[[ Records for processing, beginning ]]
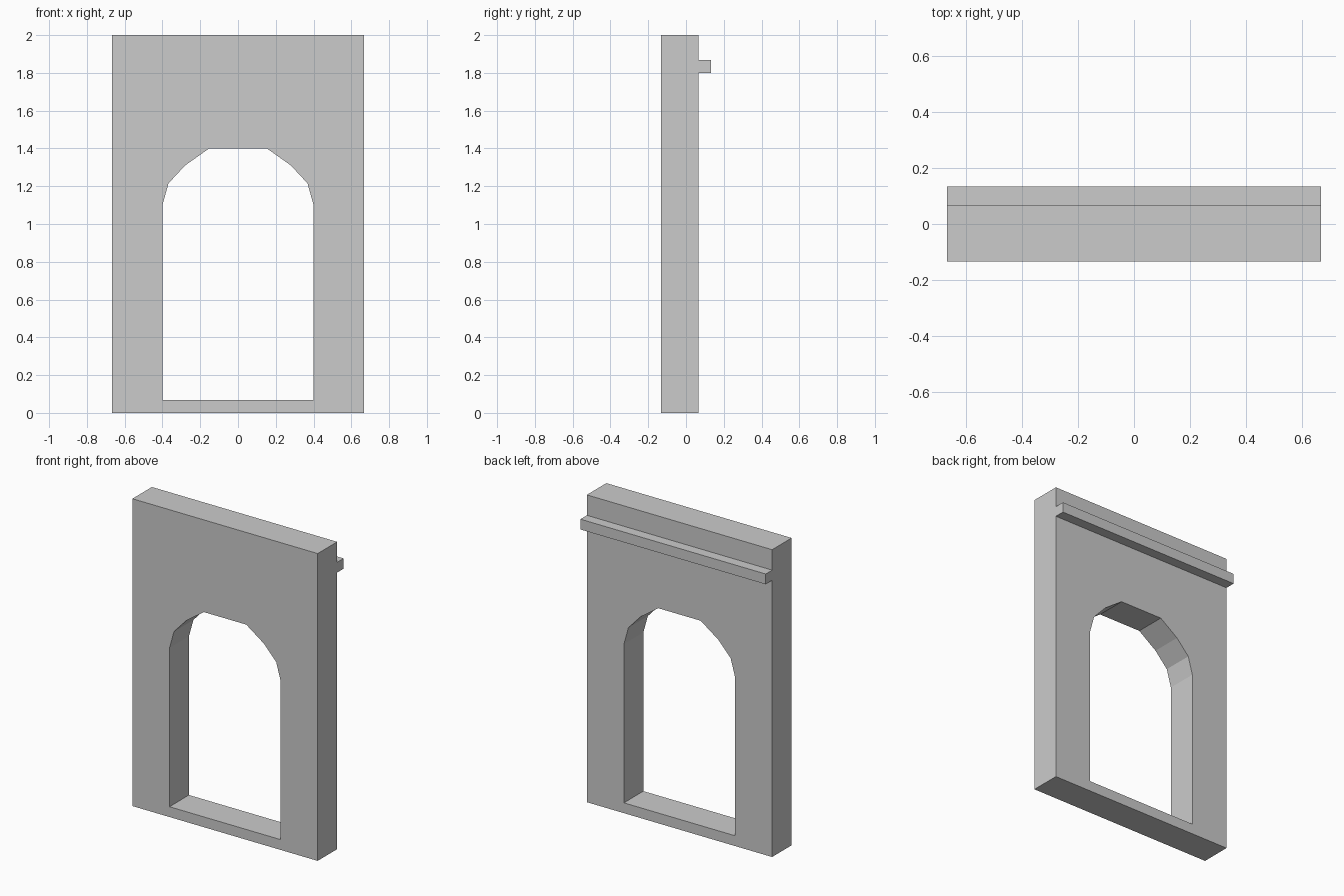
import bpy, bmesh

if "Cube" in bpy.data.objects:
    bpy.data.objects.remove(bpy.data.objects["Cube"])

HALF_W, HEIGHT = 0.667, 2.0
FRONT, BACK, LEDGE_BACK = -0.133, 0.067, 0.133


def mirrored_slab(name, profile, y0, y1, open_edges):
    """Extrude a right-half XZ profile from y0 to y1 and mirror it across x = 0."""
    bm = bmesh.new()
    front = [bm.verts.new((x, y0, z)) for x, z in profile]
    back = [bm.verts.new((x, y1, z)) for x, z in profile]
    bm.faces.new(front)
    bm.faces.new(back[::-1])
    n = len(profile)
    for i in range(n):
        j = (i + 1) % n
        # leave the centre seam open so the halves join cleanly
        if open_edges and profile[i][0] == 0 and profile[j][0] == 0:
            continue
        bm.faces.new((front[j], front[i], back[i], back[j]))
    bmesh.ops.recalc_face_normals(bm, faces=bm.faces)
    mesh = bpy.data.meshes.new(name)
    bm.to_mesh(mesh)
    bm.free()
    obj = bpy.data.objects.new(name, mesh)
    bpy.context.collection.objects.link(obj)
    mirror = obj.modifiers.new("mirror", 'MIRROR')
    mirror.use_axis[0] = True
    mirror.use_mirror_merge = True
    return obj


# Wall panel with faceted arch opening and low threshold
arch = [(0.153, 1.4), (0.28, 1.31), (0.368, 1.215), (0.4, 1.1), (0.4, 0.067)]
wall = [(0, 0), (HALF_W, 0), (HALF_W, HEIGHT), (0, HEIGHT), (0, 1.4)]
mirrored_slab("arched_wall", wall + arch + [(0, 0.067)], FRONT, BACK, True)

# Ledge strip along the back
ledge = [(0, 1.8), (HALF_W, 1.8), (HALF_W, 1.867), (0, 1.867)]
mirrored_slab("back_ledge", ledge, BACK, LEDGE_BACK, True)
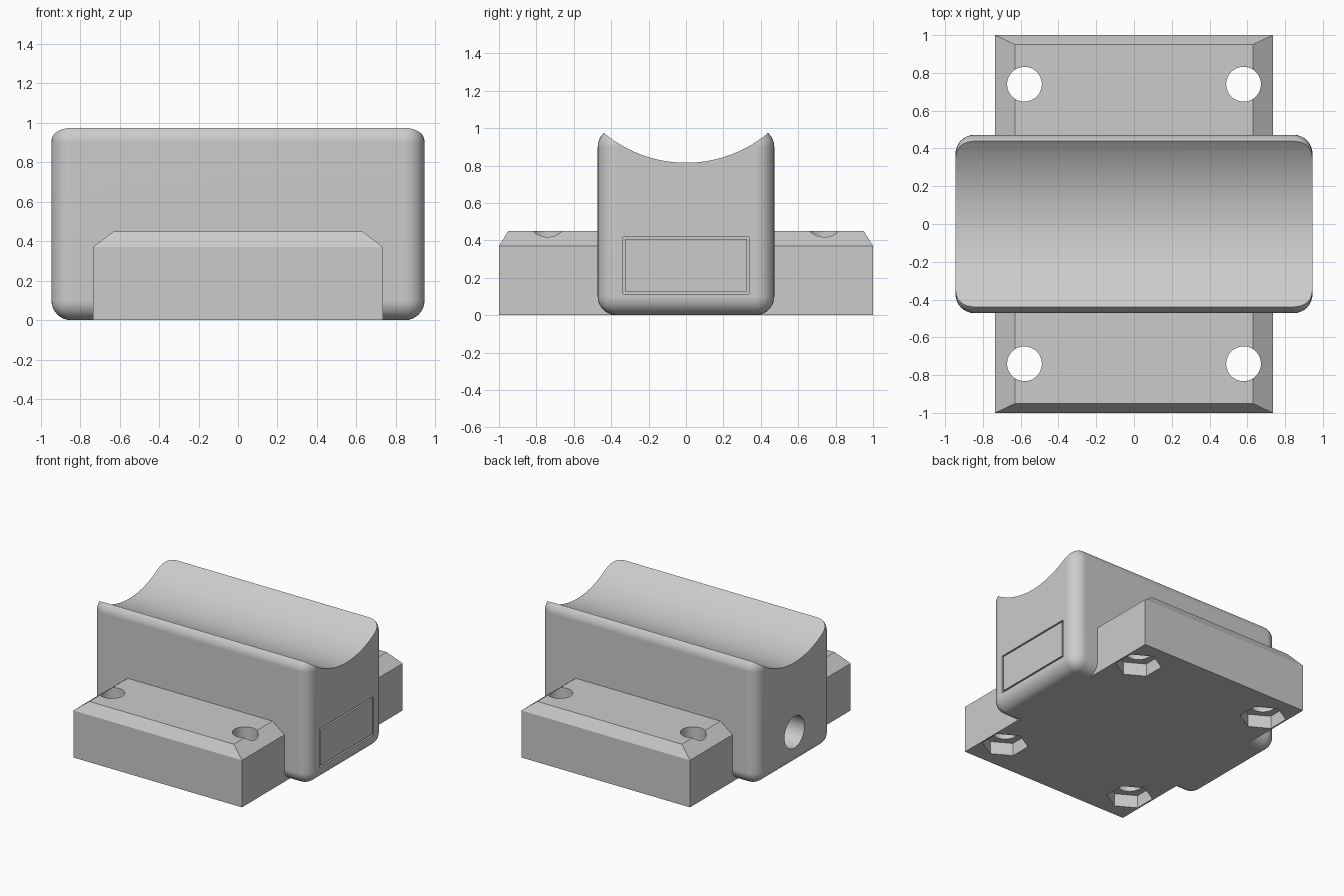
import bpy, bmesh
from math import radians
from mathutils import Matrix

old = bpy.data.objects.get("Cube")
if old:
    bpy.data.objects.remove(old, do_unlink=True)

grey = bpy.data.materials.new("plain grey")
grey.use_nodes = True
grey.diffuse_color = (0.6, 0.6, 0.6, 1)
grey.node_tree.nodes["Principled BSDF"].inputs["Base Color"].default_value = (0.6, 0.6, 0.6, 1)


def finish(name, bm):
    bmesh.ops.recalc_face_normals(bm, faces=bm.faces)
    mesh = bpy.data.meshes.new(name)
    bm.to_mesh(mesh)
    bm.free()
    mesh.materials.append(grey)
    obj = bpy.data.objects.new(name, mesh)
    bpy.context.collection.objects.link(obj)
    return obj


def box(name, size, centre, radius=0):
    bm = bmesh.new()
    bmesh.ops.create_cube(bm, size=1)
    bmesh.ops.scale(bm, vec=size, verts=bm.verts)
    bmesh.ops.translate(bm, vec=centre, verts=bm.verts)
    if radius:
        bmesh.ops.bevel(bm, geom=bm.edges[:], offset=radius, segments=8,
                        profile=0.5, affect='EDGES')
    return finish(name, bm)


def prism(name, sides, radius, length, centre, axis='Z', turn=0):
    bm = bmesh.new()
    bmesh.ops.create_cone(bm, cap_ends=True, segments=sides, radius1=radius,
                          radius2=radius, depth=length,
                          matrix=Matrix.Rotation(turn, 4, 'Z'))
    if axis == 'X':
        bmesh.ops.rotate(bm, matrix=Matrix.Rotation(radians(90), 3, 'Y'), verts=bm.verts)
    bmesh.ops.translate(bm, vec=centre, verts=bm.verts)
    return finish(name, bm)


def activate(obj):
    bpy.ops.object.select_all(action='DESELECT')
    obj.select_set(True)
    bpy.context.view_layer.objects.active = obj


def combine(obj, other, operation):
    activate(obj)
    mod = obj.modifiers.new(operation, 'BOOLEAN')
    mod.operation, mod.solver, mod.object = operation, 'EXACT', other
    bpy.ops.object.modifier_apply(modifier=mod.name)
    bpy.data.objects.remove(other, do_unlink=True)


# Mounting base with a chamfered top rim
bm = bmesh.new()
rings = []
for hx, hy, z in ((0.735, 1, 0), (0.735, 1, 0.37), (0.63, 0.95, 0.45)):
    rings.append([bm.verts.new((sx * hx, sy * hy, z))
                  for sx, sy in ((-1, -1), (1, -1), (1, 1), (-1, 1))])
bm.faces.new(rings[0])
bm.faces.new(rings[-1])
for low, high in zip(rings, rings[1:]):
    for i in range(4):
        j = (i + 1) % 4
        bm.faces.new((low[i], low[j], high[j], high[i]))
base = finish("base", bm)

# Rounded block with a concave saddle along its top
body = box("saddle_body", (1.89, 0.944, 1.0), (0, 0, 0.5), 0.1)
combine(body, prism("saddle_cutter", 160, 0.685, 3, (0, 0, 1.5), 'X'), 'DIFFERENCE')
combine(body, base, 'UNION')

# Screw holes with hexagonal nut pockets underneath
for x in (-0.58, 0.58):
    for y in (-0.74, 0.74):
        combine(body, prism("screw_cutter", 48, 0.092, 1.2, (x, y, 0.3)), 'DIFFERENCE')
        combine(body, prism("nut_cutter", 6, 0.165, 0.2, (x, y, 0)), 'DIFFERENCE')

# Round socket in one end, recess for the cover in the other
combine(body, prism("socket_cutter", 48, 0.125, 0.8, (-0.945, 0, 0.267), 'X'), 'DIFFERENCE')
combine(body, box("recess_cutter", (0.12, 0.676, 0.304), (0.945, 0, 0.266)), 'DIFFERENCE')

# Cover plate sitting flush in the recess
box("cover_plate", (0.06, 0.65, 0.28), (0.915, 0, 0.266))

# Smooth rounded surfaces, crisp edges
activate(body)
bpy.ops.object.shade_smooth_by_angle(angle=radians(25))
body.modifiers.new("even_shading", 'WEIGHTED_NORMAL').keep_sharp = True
[[ Records for processing, end ]]
◆ **Problem to solve**: Return all lines above that mention the word "arch".

◆ **Answer to the problem**:
# Wall panel with faceted arch opening and low threshold
arch = [(0.153, 1.4), (0.28, 1.31), (0.368, 1.215), (0.4, 1.1), (0.4, 0.067)]
mirrored_slab("arched_wall", wall + arch + [(0, 0.067)], FRONT, BACK, True)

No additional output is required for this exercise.